Exercise description =>
Wherever "levels" occurs in the entries, copy the line that holds it.

Input for this task =>
++++++++++++++++++++

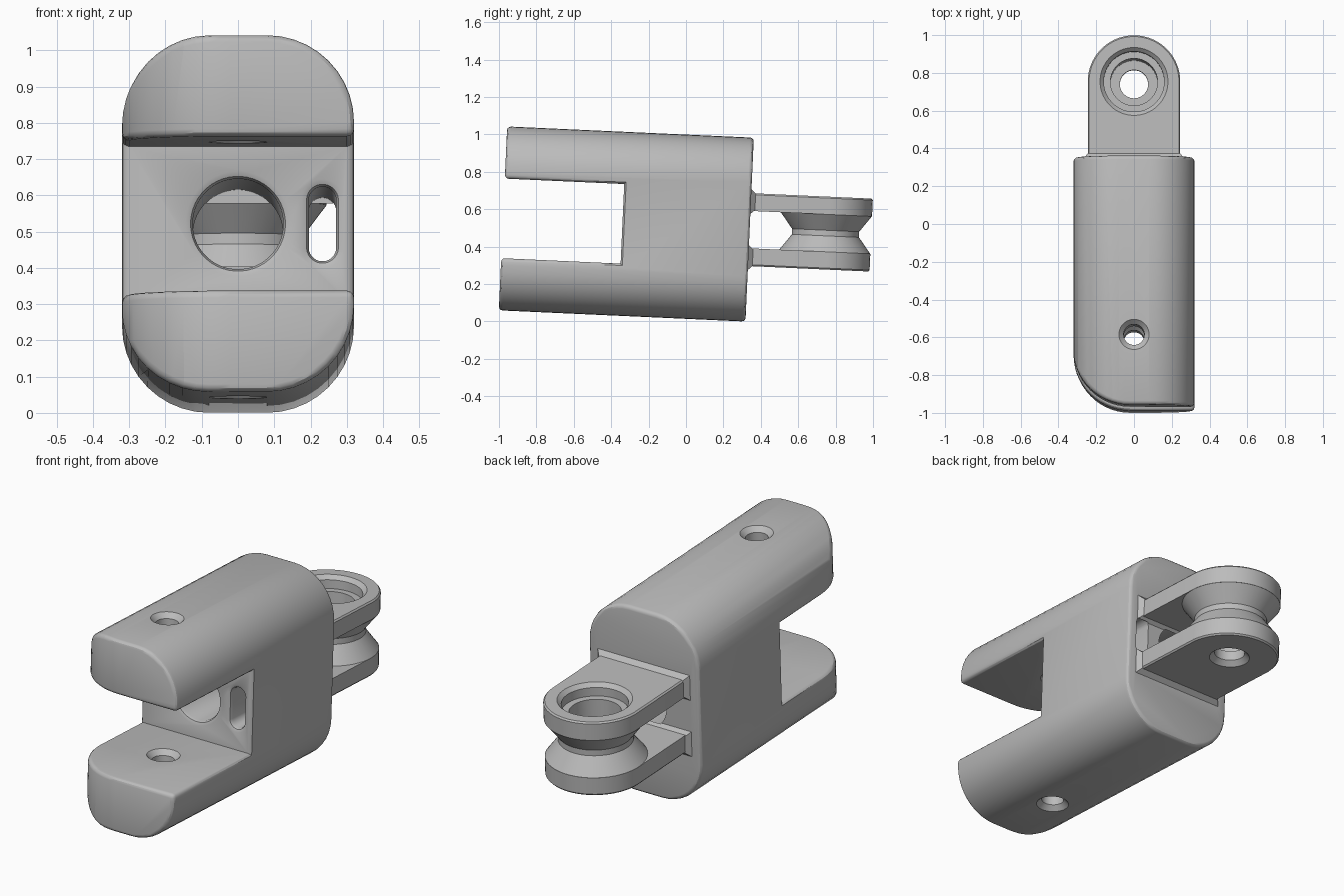
import bpy, bmesh, math
from mathutils import Matrix, Vector

if "Cube" in bpy.data.objects:
    bpy.data.objects.remove(bpy.data.objects["Cube"])

grey = bpy.data.materials.new("matte grey")
grey.diffuse_color = (0.5, 0.5, 0.5, 1)
grey.use_nodes = True
grey.node_tree.nodes["Principled BSDF"].inputs["Base Color"].default_value = grey.diffuse_color


def make(name, bm):
    bmesh.ops.recalc_face_normals(bm, faces=bm.faces)
    mesh = bpy.data.meshes.new(name)
    bm.to_mesh(mesh)
    bm.free()
    mesh.materials.append(grey)
    ob = bpy.data.objects.new(name, mesh)
    bpy.context.collection.objects.link(ob)
    return ob


def loft(name, levels, axis, centre=(0, 0, 0), half=0.0, segs=48):
    """Stack of circles (or slots of half length `half`) given as (radius, height)."""
    bm = bmesh.new()
    rings = []
    for r, h in levels:
        ring = []
        for i in range(segs):
            t = 2 * math.pi * (i + 0.5) / segs
            a = r * math.cos(t)
            b = r * math.sin(t) + math.copysign(half, math.sin(t))
            p = (a, b, h) if axis == 'z' else (a, h, b)
            ring.append(bm.verts.new(Vector(p) + Vector(centre)))
        rings.append(ring)
    for lo, hi in zip(rings, rings[1:]):
        for i in range(segs):
            j = (i + 1) % segs
            bm.faces.new((lo[i], lo[j], hi[j], hi[i]))
    bm.faces.new(rings[0])
    bm.faces.new(rings[-1])
    return make(name, bm)


def prism(name, outline, axis, lo, hi):
    bm = bmesh.new()
    face = bm.faces.new([bm.verts.new((a, b, lo) if axis == 'z' else (a, lo, b)) for a, b in outline])
    new = bmesh.ops.extrude_face_region(bm, geom=[face])["geom"]
    d = hi - lo
    bmesh.ops.translate(bm, verts=[v for v in new if isinstance(v, bmesh.types.BMVert)],
                        vec=(0, 0, d) if axis == 'z' else (0, d, 0))
    return make(name, bm)


def box(name, x, y0, y1, z0, z1):
    return prism(name, [(-x, y0), (x, y0), (x, y1), (-x, y1)], 'z', z0, z1)


def combine(ob, other, op):
    bpy.context.view_layer.objects.active = ob
    mod = ob.modifiers.new(op, 'BOOLEAN')
    mod.operation, mod.object, mod.solver = op, other, 'EXACT'
    bpy.ops.object.modifier_apply(modifier=mod.name)
    bpy.data.objects.remove(other)


def arc(cx, cy, r, a0, a1, n=10):
    return [(cx + r * math.cos(math.radians(a0 + (a1 - a0) * i / n)),
             cy + r * math.sin(math.radians(a0 + (a1 - a0) * i / n))) for i in range(n + 1)]


# Body: rounded section drawn along y
W, H, R = 0.32, 0.492, 0.24
section = []
for k, (sx, sz) in enumerate([(1, 1), (-1, 1), (-1, -1), (1, -1)]):
    section += arc(sx * (W - R), sz * (H - R), R, 90 * k, 90 * k + 90)
body = prism("clevis_body", section, 'y', -0.66, 0.66)

# Slot between the prongs, and the one rounded front corner
combine(body, box("slot_cutter", 0.5, -1, -0.021, -0.213, 0.213), 'DIFFERENCE')
corner = [(-0.5, -0.36)] + arc(-0.02, -0.36, 0.3, 180, 270, 14) + [(-0.02, -0.8), (-0.5, -0.8)]
combine(body, prism("corner_cutter", corner, 'z', -1, 1), 'DIFFERENCE')

# Round over the outer edges of the body
bm = bmesh.new()
bm.from_mesh(body.data)
bmesh.ops.remove_doubles(bm, verts=bm.verts, dist=0.0005)
edges = [e for e in bm.edges if e.is_manifold and e.is_convex and e.calc_face_angle() > math.radians(35)]
bmesh.ops.bevel(bm, geom=edges, offset=0.02, offset_type='OFFSET', segments=3, profile=0.5,
                affect='EDGES', clamp_overlap=False)
bm.to_mesh(body.data)
bm.free()

# Rear lugs with flared roots
C = 1.066
for s in (1, -1):
    levels = [(0.245, s * 0.1), (0.245, s * 0.187), (0.238, s * 0.195)]
    combine(body, loft("lug", levels, 'z', (0, C - 0.25, 0), 0.25), 'UNION')
    root = box("lug_root", 0.285, 0.64, 0.685, s * 0.065, s * 0.235)
    for v in root.data.vertices:
        if v.co.y > 0.66:
            v.co.x *= 0.243 / 0.285
            v.co.z = s * (0.15 + (0.043 if abs(v.co.z) > 0.15 else -0.043))
    combine(body, root, 'UNION')

# Waisted hub joining the lugs
hub = [(0.244, -0.12), (0.244, -0.1), (0.18, -0.015), (0.18, 0.015), (0.244, 0.1), (0.244, 0.12)]
combine(body, loft("hub", hub, 'z', (0, C, 0)), 'UNION')

# Stepped bore through the hub
bore = [(0.1, -0.21), (0.1, -0.195), (0.075, -0.17), (0.075, -0.12), (0.125, -0.12), (0.125, 0.13),
        (0.16, 0.13), (0.16, 0.175), (0.18, 0.195), (0.18, 0.21)]
combine(body, loft("bore_cutter", bore, 'z', (0, C, 0)), 'DIFFERENCE')

# Round passage and side slot through the body, with softened mouths
def mouth(r):
    return [(r + 0.02, -0.03), (r + 0.02, -0.021), (r + 0.006, -0.015), (r, 0.0), (r, 0.664)]

combine(body, loft("passage_cutter", mouth(0.125), 'y'), 'DIFFERENCE')
combine(body, loft("side_slot_cutter", mouth(0.038), 'y', (0.233, 0, 0), 0.065, 32), 'DIFFERENCE')

# Pin holes through both prongs, countersunk on each face
for s in (1, -1):
    pin = [(0.08, s * 0.2), (0.08, s * 0.213), (0.055, s * 0.238),
           (0.055, s * 0.467), (0.08, s * 0.492), (0.08, s * 0.51)]
    combine(body, loft("pin_cutter", pin, 'z', (0, -0.288, 0), 0, 32), 'DIFFERENCE')

# Slight nose-up tilt and final placing
body.data.transform(Matrix.Translation((0, -0.319, 0.521)) @ Matrix.Rotation(math.radians(-2.6), 4, 'X'))
bpy.context.view_layer.objects.active = body
body.select_set(True)
bpy.ops.object.shade_smooth_by_angle(angle=math.radians(30))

++++++++++++++++++++

Written solution =>
def loft(name, levels, axis, centre=(0, 0, 0), half=0.0, segs=48):
    for r, h in levels:
    levels = [(0.245, s * 0.1), (0.245, s * 0.187), (0.238, s * 0.195)]
    combine(body, loft("lug", levels, 'z', (0, C - 0.25, 0), 0.25), 'UNION')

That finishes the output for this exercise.